Another irony is, that inoffensive little duck is what got Tinsley fired. He used Mallard Fillmore to make fun of the National Endowment for the Arts, in a way that offended certain interests who didn't share the cartoonist's conservative point of view. Tinsley shopped his duck around, and quickly found a new venue in The Washington Times, where, according to editor Mary Lou Forbes, he provided "a new way of looking at things". On Monday, May 30, 1994, Mallard was picked up as a seven-day-a-week comic by King Features Syndicate, the industry giant responsible for comics as popular as The Family Circus, as critically acclaimed as Krazy Kat and as outside the mainstream as Zippy the Pinhead.
A third irony is that in the scenario within which the little green fowl lives in his King Features incarnation, he owes his job to political correctitude — Washington TV station WFDR, which employs him as a news anchor, does so because otherwise, it wouldn't meet its quota for Amphibious Americans.
The Mallard Fillmore feature was apparently an easy sell during the Clinton administration, when it stood in opposition to practically everything the government was doing. It was soon up in the neighborhood of 400 papers. But it's hard to tell whether being more in tune with the political times has helped or hurt it, because either circulation has held rock-steady since Clinton's departure, or King hasn't updated its promotional material. Either way, Tinsley's comic obviously strikes a responsive chord with millions of Americans.
Mallard Fillmore himself is the only funny animal in an otherwise human cast, but he stands out as much for his politics as for his body type. Other characters tend to be stereotyped liberals (critics say "straw men"), from simpery Mr. Noseworthy, his boss, to Chantel, his fuzzy-brained co-anchor. The resident politician is Congressman Veneer, whom the syndicate describes as having "no chin, and a backbone to match". Among the few that share Mallard's point of view is his friend Dave, who embodies all the traditional American virtues, possibly because he's from Vietnam.
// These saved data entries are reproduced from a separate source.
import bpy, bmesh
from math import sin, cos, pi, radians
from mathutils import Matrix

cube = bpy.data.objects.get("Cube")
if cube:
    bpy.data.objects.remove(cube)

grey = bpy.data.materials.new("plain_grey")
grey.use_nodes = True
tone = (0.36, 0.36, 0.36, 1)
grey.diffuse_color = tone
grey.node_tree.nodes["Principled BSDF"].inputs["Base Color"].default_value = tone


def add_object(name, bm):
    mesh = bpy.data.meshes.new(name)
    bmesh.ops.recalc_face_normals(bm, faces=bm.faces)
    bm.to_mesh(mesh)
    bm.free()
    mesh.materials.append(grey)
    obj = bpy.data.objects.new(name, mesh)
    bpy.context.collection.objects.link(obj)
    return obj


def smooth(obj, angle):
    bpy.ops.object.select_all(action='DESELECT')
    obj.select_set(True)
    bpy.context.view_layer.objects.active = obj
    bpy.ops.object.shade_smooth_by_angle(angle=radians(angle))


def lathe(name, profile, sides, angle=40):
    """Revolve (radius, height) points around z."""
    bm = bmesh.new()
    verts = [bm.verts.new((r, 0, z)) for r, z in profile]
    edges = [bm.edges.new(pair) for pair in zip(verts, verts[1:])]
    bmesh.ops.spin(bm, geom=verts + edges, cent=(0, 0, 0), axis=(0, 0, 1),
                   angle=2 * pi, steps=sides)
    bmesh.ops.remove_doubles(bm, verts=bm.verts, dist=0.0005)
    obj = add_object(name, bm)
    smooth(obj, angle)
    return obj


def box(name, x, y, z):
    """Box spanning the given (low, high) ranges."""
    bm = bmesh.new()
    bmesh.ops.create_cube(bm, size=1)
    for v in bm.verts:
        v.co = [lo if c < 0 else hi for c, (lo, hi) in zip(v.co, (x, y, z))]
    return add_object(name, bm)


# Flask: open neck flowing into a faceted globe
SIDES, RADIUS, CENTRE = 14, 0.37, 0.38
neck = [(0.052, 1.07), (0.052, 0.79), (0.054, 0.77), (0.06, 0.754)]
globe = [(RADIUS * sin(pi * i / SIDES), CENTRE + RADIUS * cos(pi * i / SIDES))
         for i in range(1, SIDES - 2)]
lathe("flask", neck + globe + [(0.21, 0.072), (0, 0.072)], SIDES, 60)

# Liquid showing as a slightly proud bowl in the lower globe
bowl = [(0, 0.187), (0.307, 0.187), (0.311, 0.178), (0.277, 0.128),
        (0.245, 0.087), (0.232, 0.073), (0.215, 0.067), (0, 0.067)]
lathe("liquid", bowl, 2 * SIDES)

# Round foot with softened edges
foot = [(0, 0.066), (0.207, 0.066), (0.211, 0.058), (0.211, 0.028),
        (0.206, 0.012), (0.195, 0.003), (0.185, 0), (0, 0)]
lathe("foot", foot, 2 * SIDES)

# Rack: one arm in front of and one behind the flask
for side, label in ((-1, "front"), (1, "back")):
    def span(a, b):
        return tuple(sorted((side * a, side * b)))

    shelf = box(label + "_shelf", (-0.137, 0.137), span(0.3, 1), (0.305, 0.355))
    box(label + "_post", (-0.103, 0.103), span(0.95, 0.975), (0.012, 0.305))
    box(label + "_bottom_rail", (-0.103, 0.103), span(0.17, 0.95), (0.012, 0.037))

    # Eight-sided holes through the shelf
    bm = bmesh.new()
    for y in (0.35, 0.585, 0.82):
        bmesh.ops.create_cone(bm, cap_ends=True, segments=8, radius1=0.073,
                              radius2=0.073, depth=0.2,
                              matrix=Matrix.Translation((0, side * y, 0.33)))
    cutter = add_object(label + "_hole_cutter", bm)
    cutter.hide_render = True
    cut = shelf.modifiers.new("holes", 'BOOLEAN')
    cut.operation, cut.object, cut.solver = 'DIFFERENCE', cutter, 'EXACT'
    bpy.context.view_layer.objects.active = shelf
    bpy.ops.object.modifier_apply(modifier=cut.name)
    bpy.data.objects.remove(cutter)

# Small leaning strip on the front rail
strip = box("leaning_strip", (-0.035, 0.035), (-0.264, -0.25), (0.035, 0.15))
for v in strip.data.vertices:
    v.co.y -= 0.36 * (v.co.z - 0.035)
Dave's son's name is Rush, and it probably isn't necessary to mention where Dave got the name.
Obviously, subtlety isn't Tinsley's forté. Maybe that's why he has no trouble connecting with his audience.
(By the way, there's no word on whether or not, in addition to President Fillmore, Mallard was also named after the original would-be mascot of National Lampoon, created by art director Peter Bramley and named in a contest, who hasn't been seen since the contest ended in 1970. Same with the Mallard Fillmore who was U.S. president in DC Comics' Captain Carrot & His Amazing Zoo Crew during the early 1980s.)
Amazon.com reviewers tend to give Mallard Fillmore books either one or five stars, depending on their political orientation. Find out why!